Blogs - and straying off-topic - jfleck: Interesting about consolidating your various blogs at your own site. Can't say I blame you... I understand your reasons and honestly if my ISP were to allow the operation of servers (or if I had the option of another broadband ISP - I don't), I might set up my own as well. Yet, I'll have to be honest and say I'll miss your postings here. With everything else in my life, I don't get a whole lot of time to surf around the web and keep up with what's going on. The many, many news sites I used to read on a daily and weekly basis have continued to dwindle to close to almost none.
In the insanity of it all, recentlog is one of the very few sites I do actually read on a relatively-close-to-daily basis, and your entries in particular have been some of the ones that I have very much enjoyed reading. In part, I think that is because you write well... it shows that you have both the experience and also the passion. But, quite frankly, it's also because you do stray outside the realm of free software and share with us your thoughts on oddball things, or your observations of the life around you in Arizona as you are riding, or the interesting and often touching anecdotes of life with your daughter and family.
Your sharing enriches our community as a whole, provides a glimpse into a world different in many ways from mine (yet similar in many ways as well), and offers a welcome diversion from the craziness of a normal day. I have learned many things from the out-of-band (i.e. not free software) references in your diary and that of so many others. (I have also learned a great many things from the free software-related info, but my point is I, at least, find both very interesting, informative, entertaining, and educational.)
Personally, I think such off-topic references only make our community stronger. If we only know each other through the very narrow topics of free software, we see one-dimensional beings, and do not get to view the richness of the full person. Some of those references have also led me to connect face-to-face with people working on free software projects that are of little or no interest to me... yet some other other thing they do has helped us to connect... and when we have connected, very often we have found that in fact there are free software-related issues in common - and each of us has left a bit stronger - and our projects are as well.
Anyway, long ramble... the net of it is that while I don't think Advogato needs to turn into a LiveJournal or Blogger.com, I personally don't have an issue with some straying from the free software focus (and I am quite guilty of that myself). Others may disagree, but I think it's good - and healthy.
Wiki - Some time ago, our internal developers set up a Wiki for our own internal use using TWiki. I'll confess to being a bit skeptical at first. Being an ancient hardcoder of HTML (i.e. I started writing HTML pages for NCSA Mosaic in early 1993) I was somewhat put off by learning yet-another-shortcut-for-web-pages. (By gosh, why write '---+ text' when a macro for '<h1>text</h1>' can do the same thing! ;-) I will also admit to being quite comfortable dumping everything into our local copy of Bugzilla. While it has many strengths for bug- and issue-tracking, we had shoehorned BZ into working as a collaboration tool and I had learned to be quite comfortable working around it in that manner. So I saw the announcement of the Wiki come and go and just ignored it.
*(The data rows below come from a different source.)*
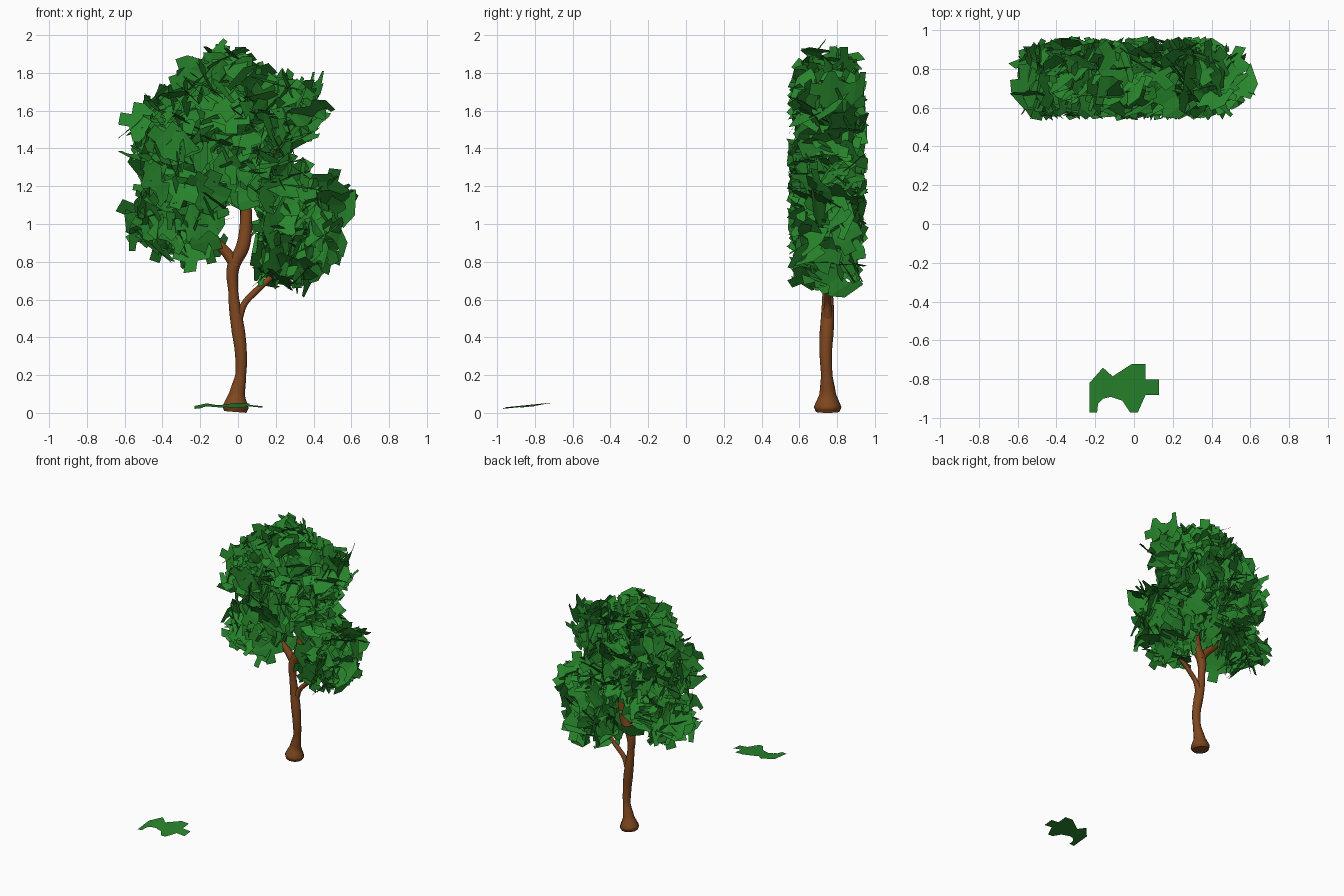
import bpy, bmesh, math, random
from mathutils import Matrix, Vector, Quaternion

if "Cube" in bpy.data.objects:
    bpy.data.objects.remove(bpy.data.objects["Cube"])

random.seed(5)
TREE_Y = 0.75


def material(name, color):
    m = bpy.data.materials.new(name)
    m.diffuse_color = (*color, 1)
    m.use_nodes = True
    m.node_tree.nodes["Principled BSDF"].inputs["Base Color"].default_value = m.diffuse_color
    return m


bark = material("bark", (0.21, 0.062, 0.014))
green = material("leaf_green", (0.021, 0.235, 0.025))


def limb(name, points):
    """Tapered round tube through (x, y offset, z, radius) points."""
    cu = bpy.data.curves.new(name, 'CURVE')
    cu.dimensions = '3D'
    cu.bevel_depth = 1.0
    cu.bevel_resolution = 3
    cu.resolution_u = 5
    cu.use_fill_caps = True
    sp = cu.splines.new('BEZIER')
    sp.bezier_points.add(len(points) - 1)
    for bp, (x, y, z, r) in zip(sp.bezier_points, points):
        bp.co = (x, TREE_Y + y, z)
        bp.radius = r
        bp.handle_left_type = bp.handle_right_type = 'AUTO'
    ob = bpy.data.objects.new(name, cu)
    bpy.context.collection.objects.link(ob)
    bpy.ops.object.select_all(action='DESELECT')
    ob.select_set(True)
    bpy.context.view_layer.objects.active = ob
    bpy.ops.object.convert(target='MESH')
    ob = bpy.context.object
    ob.data.materials.clear()
    ob.data.materials.append(bark)
    bpy.ops.object.shade_smooth_by_angle(angle=math.radians(50))


# Trunk with flared foot, then the forks
limb("trunk", [(-0.015, 0, 0.005, 0.062), (-0.013, 0, 0.03, 0.073), (-0.005, 0, 0.10, 0.044),
               (0.014, -0.005, 0.20, 0.030), (0.015, -0.01, 0.32, 0.033), (0.002, -0.005, 0.43, 0.037),
               (-0.013, 0, 0.53, 0.034), (-0.026, 0, 0.65, 0.027), (-0.026, 0, 0.77, 0.035),
               (0.025, 0, 0.88, 0.038), (0.042, 0.01, 1.0, 0.034), (0.042, 0.01, 1.15, 0.03),
               (0.07, 0, 1.4, 0.02), (0.08, 0, 1.62, 0.008)])
limb("left_branch", [(-0.01, 0, 0.78, 0.034), (-0.07, 0, 0.86, 0.028), (-0.15, 0, 0.94, 0.024),
                     (-0.22, 0.02, 1.08, 0.018), (-0.30, 0.02, 1.3, 0.008)])
limb("lower_right_branch", [(0.0, 0, 0.50, 0.026), (0.035, 0, 0.58, 0.018), (0.09, 0, 0.64, 0.018),
                            (0.2, 0, 0.75, 0.016), (0.3, 0, 0.95, 0.012), (0.44, 0, 1.1, 0.007)])
limb("upper_right_branch", [(0.043, 0, 1.15, 0.025), (0.15, 0, 1.3, 0.016), (0.27, 0, 1.5, 0.008)])
limb("top_left_branch", [(0.045, 0, 1.15, 0.025), (-0.02, 0, 1.35, 0.018), (-0.1, 0, 1.6, 0.008)])


# One ragged leaf card, creased along its length
OUTLINE = [(-.23, -.97), (-.19, -.97), (-.185, -.925), (-.16, -.9), (-.12, -.89), (-.06, -.91),
           (-.02, -.97), (.02, -.97), (.06, -.88), (.13, -.88), (.13, -.80), (.06, -.80),
           (.06, -.72), (-.01, -.72), (-.11, -.785), (-.16, -.74), (-.23, -.82)]
CREASE = [(-.23, -.003), (-.17, .003), (-.10, -.003), (0, .004), (.06, .001), (.13, -.006)]
CENTRE = Vector((-0.05, -0.845, 0))


def crease_height(x):
    for (x0, h0), (x1, h1) in zip(CREASE, CREASE[1:]):
        if x <= x1 + 1e-5:
            return h0 + (h1 - h0) * (x - x0) / (x1 - x0)
    return CREASE[-1][1]


def leaf_mesh():
    bm = bmesh.new()
    bm.faces.new([bm.verts.new((x, y, 0)) for x, y in OUTLINE])
    for x, _ in CREASE[1:-1]:
        bmesh.ops.bisect_plane(bm, geom=bm.verts[:] + bm.edges[:] + bm.faces[:],
                               plane_co=(x, 0, 0), plane_no=(1, 0, 0), dist=1e-5)
    for v in bm.verts:
        v.co.z = crease_height(v.co.x) + 0.10 * (v.co.y - CENTRE.y)
        v.co -= CENTRE
    me = bpy.data.meshes.new("leaf")
    bm.to_mesh(me)
    bm.free()
    me.materials.append(green)
    return me


leaf = leaf_mesh()
fallen = bpy.data.objects.new("fallen_leaf", leaf)
fallen.location = CENTRE + Vector((0, 0, 0.037))
bpy.context.collection.objects.link(fallen)

# Crown silhouette seen from the front (x, z)
CROWN = [(-.30, .76), (-.15, .76), (-.12, .9), (-.02, .95), (-.02, 1.13), (.08, 1.13), (.07, .63),
         (.44, .61), (.46, .72), (.56, .77), (.54, .95), (.65, 1.03), (.60, 1.22), (.50, 1.28),
         (.44, 1.25), (.30, 1.38), (.30, 1.42), (.50, 1.5), (.50, 1.86), (.30, 1.84), (.15, 1.78),
         (.10, 1.91), (-.10, 2.0), (-.26, 1.93), (-.34, 1.82), (-.4, 1.74), (-.54, 1.68),
         (-.60, 1.5), (-.60, 1.36), (-.52, 1.3), (-.56, 1.1), (-.65, 1.0), (-.5, .86)]


def inside(p):
    # the slab is thinner at its ends
    half = 0.205 - 0.06 * max(0, abs(p.x) / 0.65 - 0.75) / 0.25 - 0.06 * max(0, p.z - 1.8) / 0.2
    if abs(p.y - 0.75) > half:
        return False
    hit = False
    for (x0, z0), (x1, z1) in zip(CROWN, CROWN[1:] + CROWN[:1]):
        if (z0 > p.z) != (z1 > p.z) and p.x < x0 + (p.z - z0) * (x1 - x0) / (z1 - z0):
            hit = not hit
    return hit


def fits(points):
    """Nearly all corners in the silhouette, none beyond the outer limits."""
    if any(abs(p.x) > 0.65 or p.z > 2 or p.z < 0.61 or abs(p.y - 0.75) > 0.22 for p in points):
        return False
    return sum(not inside(p) for p in points) <= 2


# Crown: evenly random turns, each card then moved until it fits
corners = [v.co.copy() for v in leaf.vertices]
bm = bmesh.new()
for i in range(430):
    size = random.uniform(0.7, 1.0)
    turn = Quaternion([random.gauss(0, 1) for _ in range(4)]).normalized()
    base = Matrix.LocRotScale(None, turn, Vector((size,) * 3))
    shape = [base @ c for c in corners]
    for attempt in range(250):
        spot = Vector((random.uniform(-.62, .62), random.uniform(.58, .92), random.uniform(.65, 1.97)))
        if inside(spot) and fits([spot + c for c in shape]):
            start = len(bm.verts)
            bm.from_mesh(leaf)
            bm.verts.ensure_lookup_table()
            bmesh.ops.transform(bm, matrix=Matrix.Translation(spot) @ base, verts=bm.verts[start:])
            break
crown = bpy.data.meshes.new("crown_leaves")
bm.to_mesh(crown)
bm.free()
crown.materials.append(green)
bpy.context.collection.objects.link(bpy.data.objects.new("crown_leaves", crown))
But I must confess... I have seen the light! (And it wasn't a train running me over...) In the past couple of weeks, I've started to use it... or more precisely... I saw how it could be used. And once awakened to the potential, I've started to find more and more uses for it. It's quite fascinating, really. I mean, on a certain level it's not all that different than having a group of HTML files under CVS access with everyone having their own local working copy and updating the server... which is what a group of us did for one web site. But yet, our group were hard-core techies to whom CVS and raw HTML were nothing.
The Wiki tools (TWiki being one of them) certainly remove many of those techie barriers and make the things that we were doing very easy and very in reach to non-technical users. And even for us techies, it just makes it that much simpler and faster.
So I am impressed so far. I have run into some things I wish it could do, but I also haven't searched the quite long list of plugins available to see if my itches have already been scratched. We'll see.
The beating of the drum - Articles like this are just further evidence that our days of wide open bandwidth are drawing closer to the end. We've certainly seen information from customers about their ISPs starting to put limits on or charge by the Megabyte or Gigabyte. The big ISPs, especially carriers, do keep on beating that drum of measured service... I'm sure that many of the telcos, especially, would love to get back to a time of per minute charges... or at least per-byte or megabyte in the new order of things.
I guess we should all enjoy drinking from the firehose while we still can. (Or at least those of us should who currently have unmetered broadband connections with a flat monthly fee... I know metered rates are in effect in some parts of the world already.)
The Chloe Journals - We can tell that it is only a small matter of time before she starts being able to pull herself up to a standing position (against furniture, for instance). She's lately been kneeling but holding her whole body erect. She's tried to pull herself up, but can't get last part. She has, though, figured out how to open cabinet doors... and the French doors between the living room and dining room are no longer an obstacle if only one is shut (with a gate blocking the other one). :-) Great fun to watch the evolution!